Stored data:
═══
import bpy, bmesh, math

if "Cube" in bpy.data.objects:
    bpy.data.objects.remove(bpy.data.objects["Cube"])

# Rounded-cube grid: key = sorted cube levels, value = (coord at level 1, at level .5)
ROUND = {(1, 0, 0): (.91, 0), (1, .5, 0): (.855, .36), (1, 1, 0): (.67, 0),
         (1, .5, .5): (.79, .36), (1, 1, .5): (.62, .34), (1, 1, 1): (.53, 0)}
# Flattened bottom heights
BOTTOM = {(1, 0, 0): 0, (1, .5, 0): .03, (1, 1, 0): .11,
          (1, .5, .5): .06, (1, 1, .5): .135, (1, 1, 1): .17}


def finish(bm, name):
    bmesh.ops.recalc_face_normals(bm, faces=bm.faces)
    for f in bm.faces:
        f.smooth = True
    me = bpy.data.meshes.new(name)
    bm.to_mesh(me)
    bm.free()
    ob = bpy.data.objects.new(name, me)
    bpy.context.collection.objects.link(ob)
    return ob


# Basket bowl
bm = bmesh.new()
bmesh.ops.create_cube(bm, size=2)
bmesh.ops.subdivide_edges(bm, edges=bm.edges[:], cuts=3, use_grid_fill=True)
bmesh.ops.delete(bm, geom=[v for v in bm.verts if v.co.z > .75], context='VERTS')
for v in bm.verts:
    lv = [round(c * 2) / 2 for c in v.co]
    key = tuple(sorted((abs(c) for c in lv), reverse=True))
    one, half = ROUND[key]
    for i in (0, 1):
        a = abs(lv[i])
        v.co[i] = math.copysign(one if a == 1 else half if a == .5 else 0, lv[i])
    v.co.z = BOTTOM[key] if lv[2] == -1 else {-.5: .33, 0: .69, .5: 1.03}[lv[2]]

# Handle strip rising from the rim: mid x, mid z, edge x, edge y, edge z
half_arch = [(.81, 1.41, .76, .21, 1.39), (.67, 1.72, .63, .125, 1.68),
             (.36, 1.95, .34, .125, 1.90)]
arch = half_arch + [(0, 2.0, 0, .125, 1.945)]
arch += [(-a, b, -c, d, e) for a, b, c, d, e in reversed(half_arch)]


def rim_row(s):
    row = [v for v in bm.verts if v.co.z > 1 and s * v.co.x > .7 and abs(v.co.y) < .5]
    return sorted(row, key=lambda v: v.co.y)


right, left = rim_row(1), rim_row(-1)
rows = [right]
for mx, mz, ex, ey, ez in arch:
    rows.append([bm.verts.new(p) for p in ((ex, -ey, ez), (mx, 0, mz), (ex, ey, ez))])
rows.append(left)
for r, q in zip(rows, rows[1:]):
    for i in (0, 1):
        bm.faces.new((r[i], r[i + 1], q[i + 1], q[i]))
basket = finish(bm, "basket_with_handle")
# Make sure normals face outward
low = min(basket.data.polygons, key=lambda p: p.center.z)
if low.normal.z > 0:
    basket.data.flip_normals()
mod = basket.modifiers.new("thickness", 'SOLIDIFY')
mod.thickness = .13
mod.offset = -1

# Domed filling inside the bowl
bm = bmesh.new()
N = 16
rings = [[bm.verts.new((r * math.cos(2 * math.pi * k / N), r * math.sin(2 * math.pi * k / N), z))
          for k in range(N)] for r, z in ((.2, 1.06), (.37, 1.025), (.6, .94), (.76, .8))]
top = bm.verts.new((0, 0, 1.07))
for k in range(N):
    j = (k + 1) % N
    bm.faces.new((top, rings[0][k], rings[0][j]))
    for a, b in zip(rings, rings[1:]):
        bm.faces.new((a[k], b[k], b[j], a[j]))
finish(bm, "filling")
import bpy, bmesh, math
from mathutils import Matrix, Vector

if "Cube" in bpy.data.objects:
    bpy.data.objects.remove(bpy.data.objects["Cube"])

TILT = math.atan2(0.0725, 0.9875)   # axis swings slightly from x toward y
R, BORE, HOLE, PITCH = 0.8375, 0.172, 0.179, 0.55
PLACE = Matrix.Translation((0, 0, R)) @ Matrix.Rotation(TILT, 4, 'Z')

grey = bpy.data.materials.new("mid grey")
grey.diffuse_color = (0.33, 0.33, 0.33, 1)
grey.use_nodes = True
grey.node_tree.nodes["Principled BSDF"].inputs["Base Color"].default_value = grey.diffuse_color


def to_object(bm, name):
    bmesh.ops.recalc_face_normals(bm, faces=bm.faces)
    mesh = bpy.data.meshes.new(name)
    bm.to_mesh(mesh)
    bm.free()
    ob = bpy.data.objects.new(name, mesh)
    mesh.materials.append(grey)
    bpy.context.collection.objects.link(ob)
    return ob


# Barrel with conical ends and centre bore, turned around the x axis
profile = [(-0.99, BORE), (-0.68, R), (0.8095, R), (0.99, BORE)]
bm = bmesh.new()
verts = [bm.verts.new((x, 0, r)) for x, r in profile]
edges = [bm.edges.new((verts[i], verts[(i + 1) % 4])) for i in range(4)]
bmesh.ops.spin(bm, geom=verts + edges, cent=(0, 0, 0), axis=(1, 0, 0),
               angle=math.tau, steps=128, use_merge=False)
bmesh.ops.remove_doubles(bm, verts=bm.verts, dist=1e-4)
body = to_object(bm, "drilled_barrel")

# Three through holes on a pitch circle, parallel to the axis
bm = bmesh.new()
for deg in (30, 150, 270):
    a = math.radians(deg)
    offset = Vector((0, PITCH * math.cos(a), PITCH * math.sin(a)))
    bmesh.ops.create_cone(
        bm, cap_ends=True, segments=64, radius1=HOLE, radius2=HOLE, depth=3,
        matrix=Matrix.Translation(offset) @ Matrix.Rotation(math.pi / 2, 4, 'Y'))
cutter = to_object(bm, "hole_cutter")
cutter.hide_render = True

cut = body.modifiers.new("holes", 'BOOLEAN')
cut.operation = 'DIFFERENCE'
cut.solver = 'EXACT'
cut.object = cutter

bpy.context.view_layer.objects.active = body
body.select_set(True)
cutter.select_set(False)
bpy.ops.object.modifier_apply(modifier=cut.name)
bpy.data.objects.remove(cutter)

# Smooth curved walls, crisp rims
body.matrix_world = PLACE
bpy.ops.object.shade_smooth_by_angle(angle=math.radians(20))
═══
Work item:
Your answer should be the number of lines in the records that contain the word "offset", with nothing added.

Answer for the task:
3